In his 1997 Chairman's Letter to the Shareholders of Berkshire Hathaway Inc., Warren Buffett wrote,
In some mergers, there truly are major synergies--though oftentimes the acquirer pays too much to obtain them--but at other times the cost and revenue benefits that are projected prove illusory. Of one thing, however, be certain: If a CEO is enthused about a particularly foolish acquisition, both his internal staff and his outside advisors will come up with whatever projections are needed to justify his stance. Only in fairy tales are emperors told that they are naked. (February 27, 1998, p.17)
Buffett's admonition, given in the midst of an unprecedented merger wave (Pitofsky, 1999, para.3) and at a time when the investment community was panning him for rejecting technology ventures (Dominio, March 2000), was an auger of things to come. The year 1998 saw the US$37 billion merger of WorldCom and MCI Communications, which then merged with Sprint in a US$129 billion deal, (Wikipedia, 2006) and the CDN$9.9
billion purchase of Bay Networks by Nortel. Both proved to be ill fated. MCI WorldCom declared bankruptcy a few years later and was purchased by Verizon for a mere US$7.6 billion. Nortel continued to purchase other companies at a frenzied pace but by 2005 had to make major accounting write-downs to disclose that the companies they bought were now worth only a fraction of their purchase price (CBC News Online, December 2005). Not all the mergers and acquisitions during that time were unsuccessful - Toronto Dominion's purchase of Canada Trust, for example - but Buffett's estimation that many mergers were not approached with any critical thought certainly proved to be true.

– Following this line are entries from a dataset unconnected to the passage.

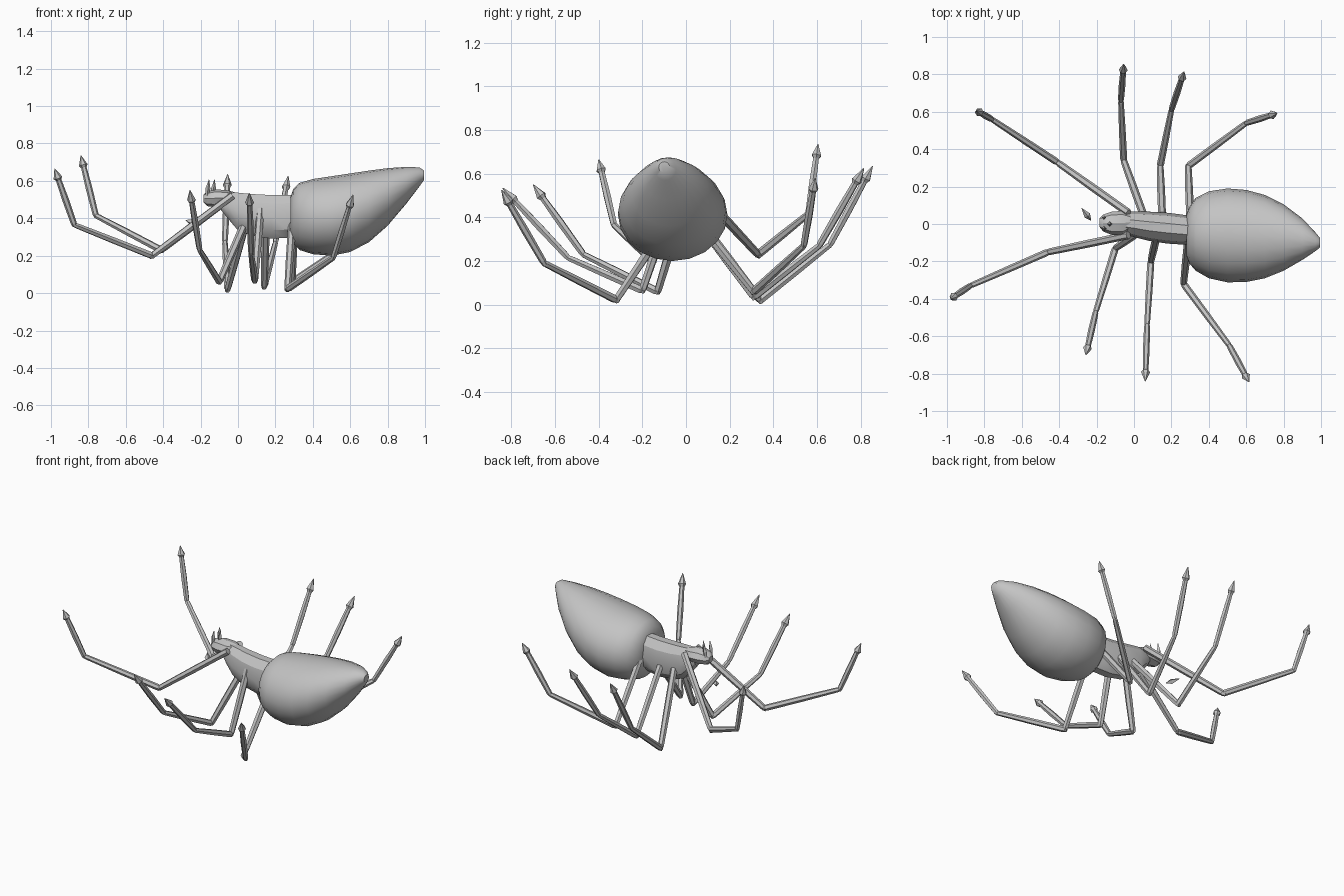
import bpy, bmesh, math
from mathutils import Vector

grey = bpy.data.materials.new("body grey")
grey.diffuse_color = (0.55, 0.55, 0.55, 1)


def skin(name, rings, smooth_angle=None):
    """Join equal-sized rings of points into a capped tube."""
    bm = bmesh.new()
    loops = [[bm.verts.new(p) for p in ring] for ring in rings]
    n = len(loops[0])
    for a, b in zip(loops, loops[1:]):
        for i in range(n):
            j = (i + 1) % n
            bm.faces.new((a[i], a[j], b[j], b[i]))
    bm.faces.new(loops[0])
    bm.faces.new(loops[-1])
    bmesh.ops.recalc_face_normals(bm, faces=bm.faces)
    me = bpy.data.meshes.new(name)
    bm.to_mesh(me)
    bm.free()
    me.materials.append(grey)
    ob = bpy.data.objects.new(name, me)
    bpy.context.collection.objects.link(ob)
    if smooth_angle:
        bpy.ops.object.select_all(action='DESELECT')
        ob.select_set(True)
        bpy.context.view_layer.objects.active = ob
        bpy.ops.object.shade_smooth_by_angle(angle=math.radians(smooth_angle))
    return ob


def body(name, sections, sides, angle):
    """Sections along x: (x, y low, y high, z low, z high)."""
    rings = []
    for x, y0, y1, z0, z1 in sections:
        ring = []
        for i in range(sides):
            t = 2 * math.pi * i / sides
            ring.append((x, (y0 + y1) / 2 + (y1 - y0) / 2 * math.cos(t),
                         (z0 + z1) / 2 + (z1 - z0) / 2 * math.sin(t)))
        rings.append(ring)
    return skin(name, rings, angle)


def rod(name, a, b, profile, sides=6):
    """Straight piece from a to b; profile is (fraction, radius) pairs."""
    a, b = Vector(a), Vector(b)
    q = (b - a).to_track_quat('Z', 'Y')
    rings = []
    for f, r in profile:
        c = a.lerp(b, f)
        rings.append([c + q @ Vector((r * math.cos(2 * math.pi * i / sides),
                                      r * math.sin(2 * math.pi * i / sides), 0))
                      for i in range(sides)])
    return skin(name, rings)


# Abdomen: large teardrop rising to a blunt tip
body("abdomen", [
    (0.28, -0.17, 0.05, 0.31, 0.51), (0.295, -0.21, 0.09, 0.265, 0.555),
    (0.33, -0.25, 0.14, 0.23, 0.59), (0.40, -0.29, 0.175, 0.208, 0.61),
    (0.50, -0.312, 0.19, 0.20, 0.625), (0.60, -0.31, 0.182, 0.22, 0.64),
    (0.70, -0.29, 0.155, 0.272, 0.655), (0.80, -0.25, 0.105, 0.36, 0.668),
    (0.90, -0.192, 0.03, 0.478, 0.675), (0.97, -0.145, -0.045, 0.57, 0.672),
    (0.995, -0.125, -0.075, 0.605, 0.655)], 20, 40)

# Thorax: narrower faceted body
body("thorax", [
    (-0.09, -0.035, 0.045, 0.44, 0.535), (-0.05, -0.055, 0.06, 0.39, 0.545),
    (0.0, -0.07, 0.068, 0.33, 0.542), (0.08, -0.09, 0.066, 0.30, 0.535),
    (0.18, -0.105, 0.06, 0.285, 0.53), (0.26, -0.11, 0.05, 0.29, 0.53),
    (0.32, -0.11, 0.04, 0.30, 0.53)], 10, 30)

# Head
body("head", [
    (-0.185, -0.015, 0.03, 0.485, 0.525), (-0.165, -0.04, 0.05, 0.465, 0.545),
    (-0.12, -0.058, 0.066, 0.46, 0.555), (-0.06, -0.06, 0.07, 0.465, 0.55),
    (-0.02, -0.03, 0.05, 0.48, 0.54)], 8, 30)

# Mouth spikes and the small loose claw
spike = [(0, 0.008), (0.45, 0.013), (1, 0.001)]
for i, (x, y) in enumerate([(-0.165, -0.025), (-0.165, 0.035), (-0.135, 0.0)]):
    rod(f"mouth_spike_{i}", (x, y, 0.52), (x + 0.01, y, 0.608), spike, 4)
rod("loose_claw", (-0.23, 0.02, 0.37), (-0.28, 0.085, 0.39),
    [(0, 0.002), (0.4, 0.018), (1, 0.001)], 4)

# Legs: root, low joint, knee, tip
legs = {
    "left_front_leg": [(-0.03, 0.06, 0.52), (-0.41, 0.33, 0.23), (-0.76, 0.56, 0.415), (-0.84, 0.605, 0.735)],
    "left_second_leg": [(0.05, 0.05, 0.40), (-0.055, 0.34, 0.02), (-0.07, 0.66, 0.275), (-0.055, 0.855, 0.635)],
    "left_third_leg": [(0.15, 0.05, 0.39), (0.14, 0.31, 0.035), (0.20, 0.61, 0.27), (0.268, 0.815, 0.625)],
    "left_back_leg": [(0.30, 0.04, 0.40), (0.29, 0.31, 0.06), (0.60, 0.54, 0.27), (0.765, 0.592, 0.58)],
    "right_front_leg": [(-0.03, -0.06, 0.52), (-0.46, -0.15, 0.20), (-0.875, -0.33, 0.365), (-0.98, -0.40, 0.665)],
    "right_second_leg": [(0.03, -0.04, 0.36), (-0.10, -0.13, 0.06), (-0.205, -0.47, 0.23), (-0.257, -0.70, 0.55)],
    "right_third_leg": [(0.12, -0.07, 0.45), (0.09, -0.20, 0.065), (0.07, -0.54, 0.215), (0.06, -0.84, 0.535)],
    "right_back_leg": [(0.29, -0.08, 0.38), (0.265, -0.32, 0.022), (0.51, -0.65, 0.19), (0.615, -0.845, 0.525)],
}
upper = [(0, 0.021), (0.5, 0.021), (0.97, 0.018), (1.03, 0.012)]
middle = [(-0.03, 0.012), (0.03, 0.019), (0.5, 0.018), (0.97, 0.015), (1.02, 0.011)]
foot = [(-0.03, 0.011), (0.03, 0.016), (0.45, 0.018), (0.8, 0.015), (0.84, 0.024), (1, 0.002)]
for name, (root, low, knee, tip) in legs.items():
    rod(name + "_upper", root, low, upper)
    rod(name + "_middle", low, knee, middle)
    rod(name + "_foot", knee, tip, foot)
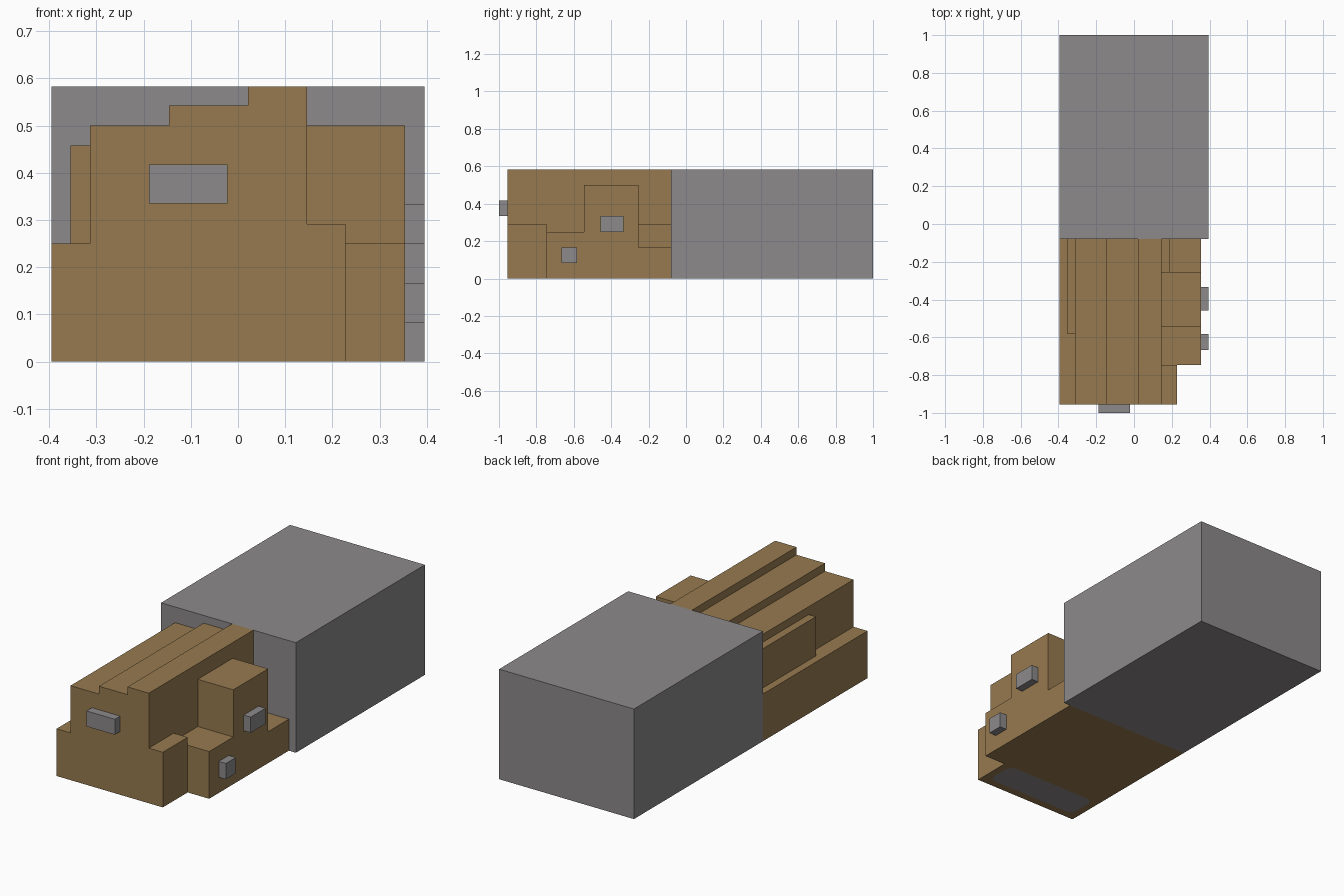
import bpy, bmesh, math

cube = bpy.data.objects.get("Cube")
if cube:
    bpy.data.objects.remove(cube, do_unlink=True)


def material(name, rgb):
    m = bpy.data.materials.new(name)
    m.use_nodes = True
    m.diffuse_color = (*rgb, 1)
    m.node_tree.nodes["Principled BSDF"].inputs["Base Color"].default_value = (*rgb, 1)
    return m


BROWN = material("brown", (0.31, 0.195, 0.08))
GREY = material("grey", (0.265, 0.252, 0.253))


def prism(name, mat, outline, depth):
    """Extrude a closed outline of 3D points along the depth vector."""
    bm = bmesh.new()
    face = bm.faces.new([bm.verts.new(p) for p in outline])
    new = bmesh.ops.extrude_face_region(bm, geom=[face])["geom"]
    bmesh.ops.translate(bm, vec=depth,
                        verts=[g for g in new if isinstance(g, bmesh.types.BMVert)])
    bmesh.ops.recalc_face_normals(bm, faces=bm.faces)
    mesh = bpy.data.meshes.new(name)
    bm.to_mesh(mesh)
    bm.free()
    mesh.materials.append(mat)
    ob = bpy.data.objects.new(name, mesh)
    bpy.context.collection.objects.link(ob)
    return ob


def box(name, mat, x, y, z):
    outline = [(x[0], y[0], z[0]), (x[1], y[0], z[0]), (x[1], y[1], z[0]), (x[0], y[1], z[0])]
    return prism(name, mat, outline, (0, 0, z[1] - z[0]))


def combine(target, tool, operation):
    """Apply a boolean to target and discard the tool."""
    mod = target.modifiers.new(operation, 'BOOLEAN')
    mod.operation, mod.solver, mod.object = operation, 'EXACT', tool
    bpy.context.view_layer.objects.active = target
    bpy.ops.object.modifier_apply(modifier=mod.name)
    bpy.data.objects.remove(tool, do_unlink=True)


FRONT, JOINT = -0.955, -0.08
LEFT, INNER = 0.354, 0.146

# Large rear block
box("rear_block", GREY, (-0.395, 0.395), (JOINT, 1.0), (0, 0.583))

# Stepped main body, extruded front to back
steps = [(-0.395, 0), (-0.395, 0.25), (-0.313, 0.25), (-0.313, 0.5), (-0.146, 0.5),
         (-0.146, 0.542), (0.021, 0.542), (0.021, 0.583), (INNER, 0.583), (INNER, 0)]
body = prism("stepped_body", BROWN, [(x, FRONT, z) for x, z in steps], (0, JOINT - FRONT, 0))

# Blocks merged into the sides of the body
for name, x, y, z in [
    ("right_ledge", (-0.355, -0.25), (-0.58, JOINT), (0.1, 0.458)),
    ("front_shoulder", (0.05, 0.228), (FRONT, -0.7), (0, 0.292)),
    ("low_shelf", (0.05, LEFT), (-0.747, -0.4), (0, 0.25)),
    ("tall_block", (0.05, LEFT), (-0.545, -0.253), (0, 0.5)),
    ("rear_shelf", (0.05, LEFT), (-0.3, JOINT), (0, 0.167)),
    ("rear_step", (0.05, 0.188), (-0.3, JOINT), (0, 0.292)),
]:
    # the shoulder ends where the low shelf begins
    if name == "front_shoulder":
        y = (FRONT, -0.747)
    combine(body, box(name, BROWN, x, y, z), 'UNION')


# Rounded plate let flush into the underside
def rounded_outline(x, y, r, z, segments=6):
    points = []
    for quarter, (sx, sy) in enumerate([(1, 1), (0, 1), (0, 0), (1, 0)]):
        cx = x[sx] + (r if sx == 0 else -r)
        cy = y[sy] + (r if sy == 0 else -r)
        for i in range(segments + 1):
            a = (quarter + i / segments) * math.pi / 2
            points.append((cx + r * math.cos(a), cy + r * math.sin(a), z))
    return points


plate = ((-0.355, 0.188), (-0.913, -0.747), 0.04)
combine(body, prism("plate_cutter", BROWN, rounded_outline(*plate, -0.01), (0, 0, 0.018)),
        'DIFFERENCE')
prism("underside_plate", GREY, rounded_outline(*plate, 0), (0, 0, 0.008))

# Small protruding tabs
box("front_tab", GREY, (-0.188, -0.022), (-1.0, FRONT), (0.335, 0.417))
box("upper_side_tab", GREY, (LEFT, 0.395), (-0.458, -0.333), (0.25, 0.333))
box("lower_side_tab", GREY, (LEFT, 0.395), (-0.666, -0.583), (0.083, 0.167))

This paper will look at some of the sound and questionable reasons for mergers and acquisitions. In addition, it will examine the impact of...